For conservatives, a boom in postmodern "culture studies" symbolizes academic arrogance. For leftists, it can be way too mainstream. Both camps are nevertheless more than happy to exploit the era that it helped to create. Meanwhile, Derrida keeps at it, psychoanalyzing Marx and touring America. Maybe "theory" still matters after all—only maybe it, and not those agonizing over humanism and "pure painting," are the ones who care most about the past.
So are we there yet? The kids are crying in the back seat. Have artists entered a new age, and should they be happy about it? Maybe not, but they can still make art.
I think of "modern" and "postmodern" as handles for grappling with life, and they crumble if I press either of them too hard, but life is like that. If one opposes them as artistic generations, one has done little more than try to stop the flow of time. One has returned to Modernism.
I cannot lose the ability to think within Modernism. If I do, I lose the ability to reflect intelligently and critically on myself, on traditions, and on power. I lose even what it means to reflect intelligently and critically. Yet if I fail to enter Postmodernism, I cling to the past like a blanket, even while it no longer exists. Living with the postmodern paradox is easy, really. I always wish I had taken my post dox.
Neither Modernism nor Postmodernism alone is valid—and neither one is dispensable. Both have gone into the puzzling mix of what I call generation X art. Postmodernism is about an old world dying and a new world unable to be born. At least it cannot just sit there to be oohed and aahed over, and indeed a new era can never be born without contradiction, cynicism, and despair.
Baudelaire's prose poem was in a book sometimes called Le Spleen de Paris. A spleen can be an organ, suffering in life's contagious hospital. It can be righteous anger. Take your pick, but strategically.
Postmodernism is both nostalgic and political, and that is only right. All that one can do, whether in art or in politics, is to keep crying. When artists and writers are exhausted, they just cry ever more softly. The best are those who laugh the loudest and cry most insistently. If the kids fall asleep until they get there, they will be in big trouble.

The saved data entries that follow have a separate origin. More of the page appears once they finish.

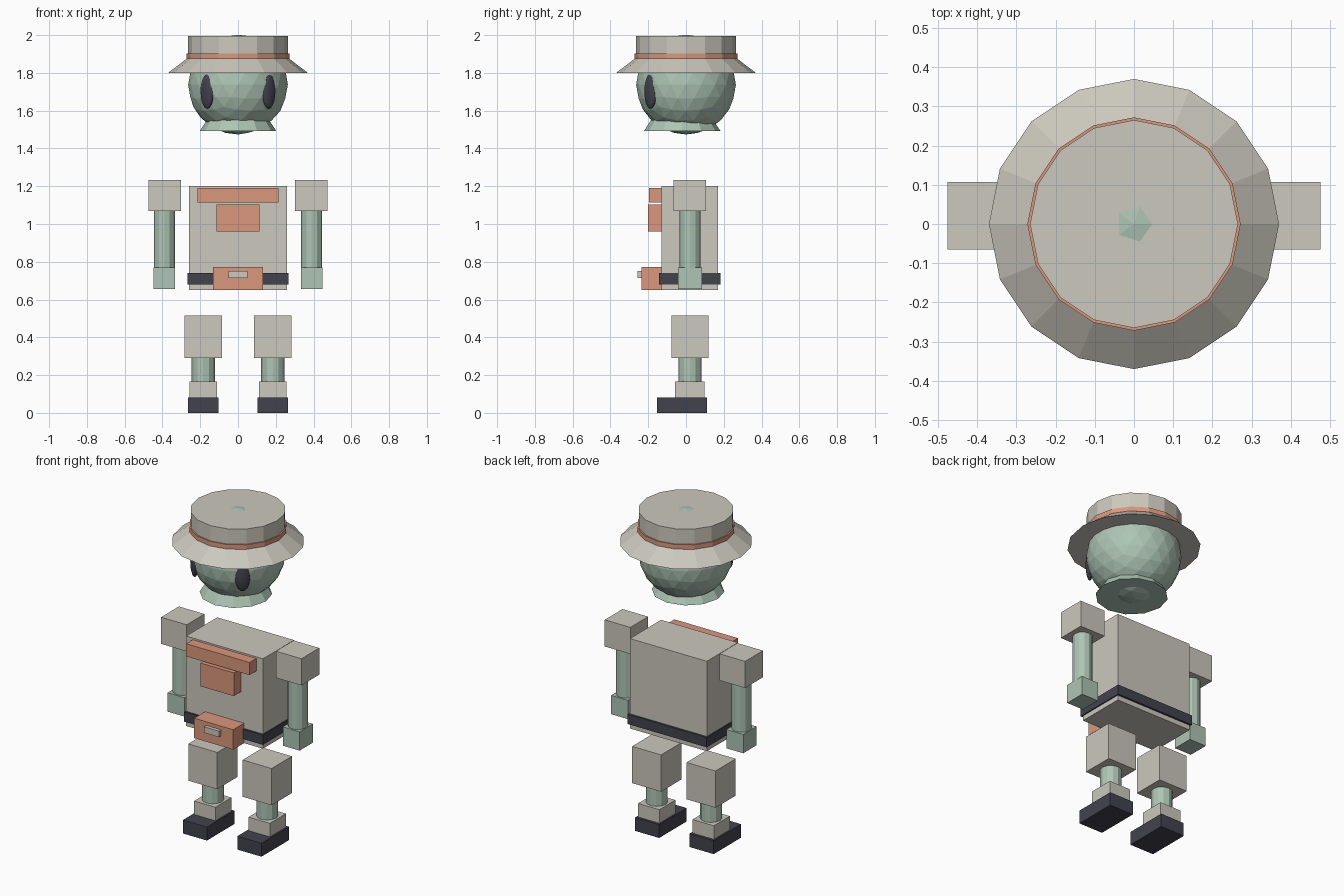
import bpy, bmesh, math
from mathutils import Matrix

if "Cube" in bpy.data.objects:
    bpy.data.objects.remove(bpy.data.objects["Cube"])


def material(name, rgb):
    m = bpy.data.materials.new(name)
    m.diffuse_color = (*rgb, 1)
    m.use_nodes = True
    m.node_tree.nodes["Principled BSDF"].inputs["Base Color"].default_value = m.diffuse_color
    return m


CLOTH = material("cloth", (0.60, 0.58, 0.51))
SKIN = material("skin", (0.42, 0.56, 0.46))
ORANGE = material("orange", (0.70, 0.31, 0.20))
DARK = material("dark", (0.055, 0.055, 0.075))


def finish(name, bm, mat):
    mesh = bpy.data.meshes.new(name)
    bm.to_mesh(mesh)
    bm.free()
    mesh.materials.append(mat)
    ob = bpy.data.objects.new(name, mesh)
    bpy.context.collection.objects.link(ob)
    return ob


def box(name, xs, ys, zs, mat):
    bm = bmesh.new()
    bmesh.ops.create_cube(bm, size=1)
    spans = (xs, ys, zs)
    for v in bm.verts:
        v.co = [(a + b) / 2 + c * (b - a) for (a, b), c in zip(spans, v.co)]
    return finish(name, bm, mat)


def drum(name, x, y, zs, r_low, r_high, sides, mat):
    bm = bmesh.new()
    bmesh.ops.create_cone(bm, cap_ends=True, segments=sides, radius1=r_low,
                          radius2=r_high, depth=zs[1] - zs[0],
                          matrix=Matrix.Translation((x, y, sum(zs) / 2)))
    return finish(name, bm, mat)


def ball(name, matrix, mat, subdivisions=3):
    bm = bmesh.new()
    bmesh.ops.create_icosphere(bm, subdivisions=subdivisions, radius=1, matrix=matrix)
    return finish(name, bm, mat)


def span(s, a, b):
    return tuple(sorted((s * a, s * b)))


# Head and collar
ball("head", Matrix.Translation((0, 0, 1.738)) @ Matrix.Scale(0.264, 4), SKIN)
drum("collar", 0, -0.02, (1.493, 1.55), 0.202, 0.165, 12, SKIN)

# Hat
drum("hat_brim", 0, 0, (1.80, 1.88), 0.37, 0.265, 16, CLOTH)
drum("hat_band", 0, 0, (1.875, 1.903), 0.272, 0.272, 16, ORANGE)
drum("hat_crown", 0, 0, (1.88, 1.996), 0.265, 0.265, 16, CLOTH)

# Torso, belt and front pockets
box("torso", (-0.26, 0.26), (-0.13, 0.17), (0.65, 1.2), CLOTH)
box("belt", (-0.267, 0.267), (-0.142, 0.182), (0.68, 0.74), DARK)
box("chest_strip", (-0.215, 0.215), (-0.195, -0.12), (1.113, 1.19), ORANGE)
box("chest_pocket", (-0.113, 0.113), (-0.202, -0.12), (0.96, 1.102), ORANGE)
box("belt_pouch", (-0.132, 0.132), (-0.235, -0.12), (0.65, 0.772), ORANGE)
box("pouch_buckle", (-0.05, 0.05), (-0.257, -0.22), (0.713, 0.75), CLOTH)

for side, s in (("left", -1), ("right", 1)):
    # Eye: flattened ball facing diagonally outward
    ball(side + "_eye",
         Matrix.Translation((s * 0.163, -0.188, 1.703))
         @ Matrix.Rotation(s * math.radians(42), 4, 'Z')
         @ Matrix.Diagonal((0.043, 0.022, 0.093, 1)), DARK)
    # Arm
    box(side + "_sleeve", span(s, 0.302, 0.475), (-0.065, 0.107), (1.07, 1.233), CLOTH)
    drum(side + "_arm", s * 0.39, 0.021, (0.72, 1.10), 0.056, 0.056, 12, SKIN)
    box(side + "_hand", span(s, 0.333, 0.447), (-0.043, 0.085), (0.655, 0.77), SKIN)
    # Leg
    box(side + "_trouser", span(s, 0.086, 0.282), (-0.078, 0.118), (0.29, 0.515), CLOTH)
    drum(side + "_shin", s * 0.184, 0.02, (0.12, 0.33), 0.061, 0.061, 12, SKIN)
    box(side + "_sock", span(s, 0.112, 0.256), (-0.058, 0.097), (0.08, 0.165), CLOTH)
    box(side + "_shoe", span(s, 0.103, 0.266), (-0.153, 0.112), (0, 0.082), DARK)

This essay was among my first, in the mid-1990s, and it was part of the impetus for this Web site. After twenty years, I have revised it substantially for clarity, with more recent references here and there. It may still sound dated at best, now that "theory" has lost much of its authority and the market rules. Maybe neither Modernism nor Postmodernism matters half as much today. Still, now that critics talk of "Neo-Mannerism," maybe it still helps to think about a critical engagement with the recent past.